Task prompt
Please copy out the entries below exactly, beginning with the line that contains "object from boxes" and ending with the line that contains "v.co = Vector(((x0", and include nothing outside that span.
[Records shown Boundary: Start]
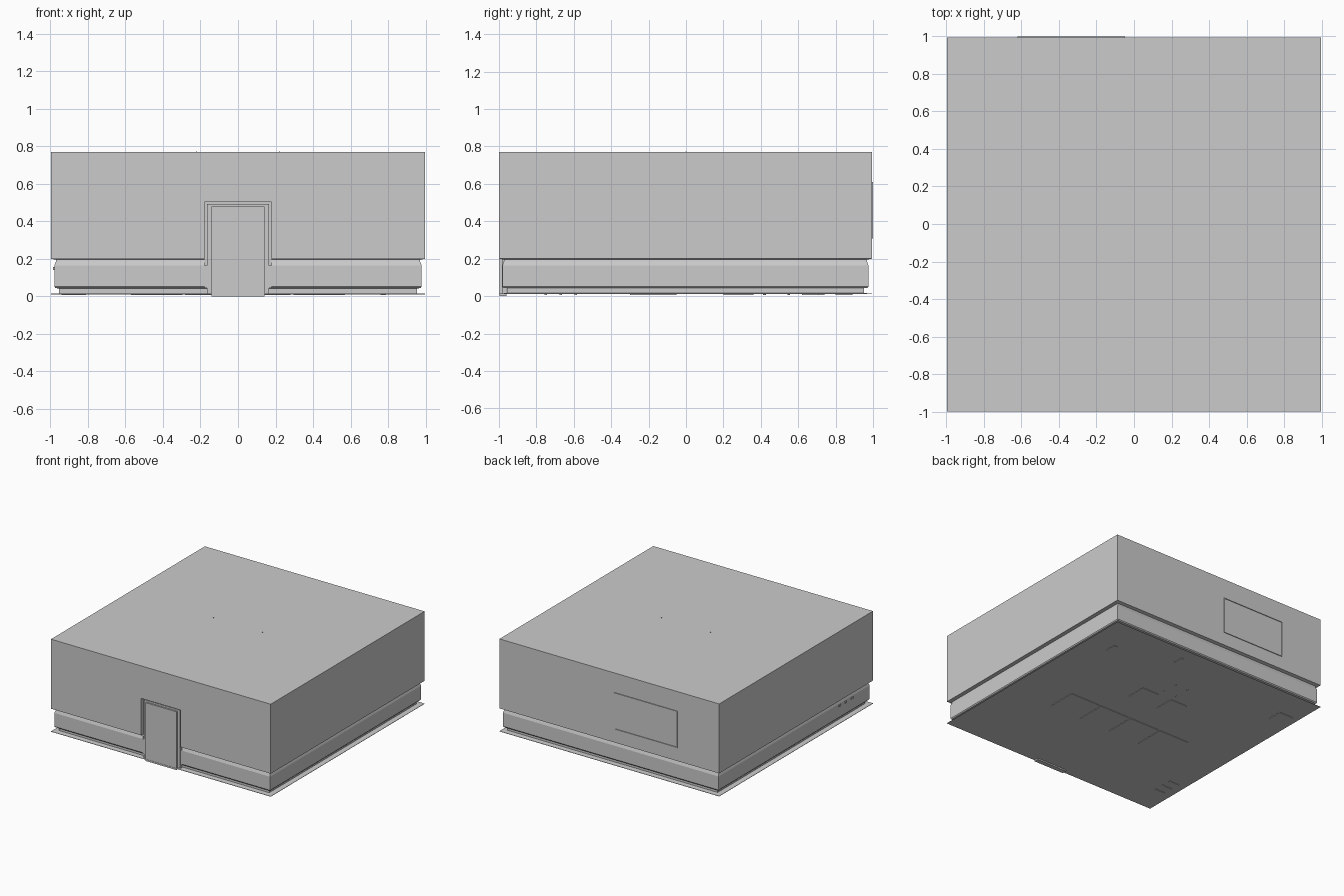
import bpy, bmesh
from mathutils import Vector

if "Cube" in bpy.data.objects:
    bpy.data.objects.remove(bpy.data.objects["Cube"])

X, Y0, Y1 = 0.997, -1.0, 0.994  # outer wall extents


def finish(name, bm):
    me = bpy.data.meshes.new(name)
    bmesh.ops.recalc_face_normals(bm, faces=bm.faces)
    bm.to_mesh(me)
    bm.free()
    ob = bpy.data.objects.new(name, me)
    bpy.context.collection.objects.link(ob)
    return ob


def boxes(name, *ranges):
    """One object from boxes given as (x0, x1, y0, y1, z0, z1)."""
    bm = bmesh.new()
    for x0, x1, y0, y1, z0, z1 in ranges:
        new = bmesh.ops.create_cube(bm, size=1)["verts"]
        for v in new:
            v.co = Vector(((x0 + x1) / 2 + v.co.x * (x1 - x0),
                           (y0 + y1) / 2 + v.co.y * (y1 - y0),
                           (z0 + z1) / 2 + v.co.z * (z1 - z0)))
    return finish(name, bm)


def cone(name, x, y, z0, z1, r0, r1, n=12):
    bm = bmesh.new()
    bmesh.ops.create_cone(bm, cap_ends=True, segments=n, radius1=r0, radius2=r1, depth=z1 - z0)
    bmesh.ops.translate(bm, verts=bm.verts, vec=(x, y, (z0 + z1) / 2))
    return finish(name, bm)


# Room shell: wall, dado moulding, wainscot, skirting and floor as (inset, z) rings
profile = [(0, 0.77), (0, 0.2), (0.028, 0.195), (0.026, 0.185), (0.018, 0.163),
           (0.018, 0.052), (0.024, 0.044), (0.043, 0.042), (0.043, 0.016), (0, 0.014), (0, 0.011)]
bm = bmesh.new()
rings = []
for d, z in profile:
    rings.append([bm.verts.new(p) for p in ((-X + d, Y0 + d, z), (X - d, Y0 + d, z),
                                            (X - d, Y1 - d, z), (-X + d, Y1 - d, z))])
for a, b in zip(rings, rings[1:]):
    for i in range(4):
        j = (i + 1) % 4
        bm.faces.new((a[i], b[i], b[j], a[j]))
bm.faces.new(rings[0])
bm.faces.new(rings[-1])
shell = finish("room_shell", bm)

# Door opening
cutter = boxes("door_cutter", (-0.178, 0.178, -1.1, -0.968, 0.0145, 0.503))
cutter.hide_render = True
cutter.hide_set(True)
mod = shell.modifiers.new("door_opening", 'BOOLEAN')
mod.operation, mod.solver, mod.object = 'DIFFERENCE', 'EXACT', cutter

# Door, frame and wainscot end strips
boxes("door", (-0.14, 0.14, -0.998, -0.96, 0, 0.478))
boxes("door_frame", (-0.165, -0.14, -0.985, -0.96, 0.015, 0.492),
      (0.14, 0.165, -0.985, -0.96, 0.015, 0.492), (-0.14, 0.14, -0.985, -0.96, 0.478, 0.492))
for s in (-1, 1):
    a, b = sorted((s * 0.164, s * 0.179))
    boxes("wainscot_end", (a, b, -0.982, -0.95, 0.045, 0.165))

# Wall board with a thin frame that shows on the outside
bx0, bx1, bz0, bz1, t = -0.62, -0.048, 0.308, 0.61, 0.006
boxes("board_frame", (bx0, bx1, 0.975, 1.0, bz0, bz0 + t), (bx0, bx1, 0.975, 1.0, bz1 - t, bz1),
      (bx0, bx0 + t, 0.975, 1.0, bz0, bz1), (bx1 - t, bx1, 0.975, 1.0, bz0, bz1))
boxes("board", (bx0 + t, bx1 - t, 0.98, 0.99, bz0 + t, bz1 - t))

# Row of four low seats
for x in (-0.57, -0.283, 0.005, 0.295):
    boxes("seat_block", (x, x + 0.275, -0.3, -0.05, 0.007, 0.1),
          (x, x + 0.275, -0.3, -0.24, 0.1, 0.19))

# Desk with two pedestals
for s in (-1, 1):
    a, b = sorted((s * 0.06, s * 0.215))
    boxes("desk_pedestal", (a, b, 0.2, 0.36, 0.007, 0.17))
boxes("desk_top", (-0.24, 0.24, 0.18, 0.38, 0.17, 0.185))

# Desk chair
for x in (-0.065, 0.055):
    for y in (0.42, 0.55):
        cone("chair_leg", x, y, 0.007, 0.11, 0.007, 0.007, 8)
boxes("chair_seat", (-0.075, 0.065, 0.41, 0.56, 0.11, 0.125))
boxes("chair_back", (-0.075, 0.065, 0.55, 0.565, 0.125, 0.26))

# Corner cabinet and two slim stands
boxes("corner_cabinet", (-0.94, -0.81, 0.62, 0.74, 0.007, 0.3))
boxes("slim_stand", (0.76, 0.79, 0.62, 0.71, 0.007, 0.2))
boxes("slim_stand", (0.255, 0.28, 0.8, 0.89, 0.007, 0.2))

# Three side chairs whose backs poke through the wainscot
for y in (-0.75, -0.67, -0.59):
    boxes("side_chair_feet", (-0.93, -0.84, y - 0.006, y + 0.006, 0.007, 0.02))
    boxes("side_chair_seat", (-0.94, -0.83, y - 0.03, y + 0.03, 0.08, 0.095))
    boxes("side_chair_back", (-0.985, -0.94, y - 0.012, y + 0.012, 0.14, 0.155))

# Ceiling lamps
for x in (-0.222, 0.222):
    cone("lamp_rod", x, 0, 0.68, 0.773, 0.003, 0.003, 8)
    cone("lamp_shade", x, 0, 0.62, 0.68, 0.06, 0.02)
[Records shown Boundary: End]
Expected answer
    """One object from boxes given as (x0, x1, y0, y1, z0, z1)."""
    bm = bmesh.new()
    for x0, x1, y0, y1, z0, z1 in ranges:
        new = bmesh.ops.create_cube(bm, size=1)["verts"]
        for v in new:
            v.co = Vector(((x0 + x1) / 2 + v.co.x * (x1 - x0),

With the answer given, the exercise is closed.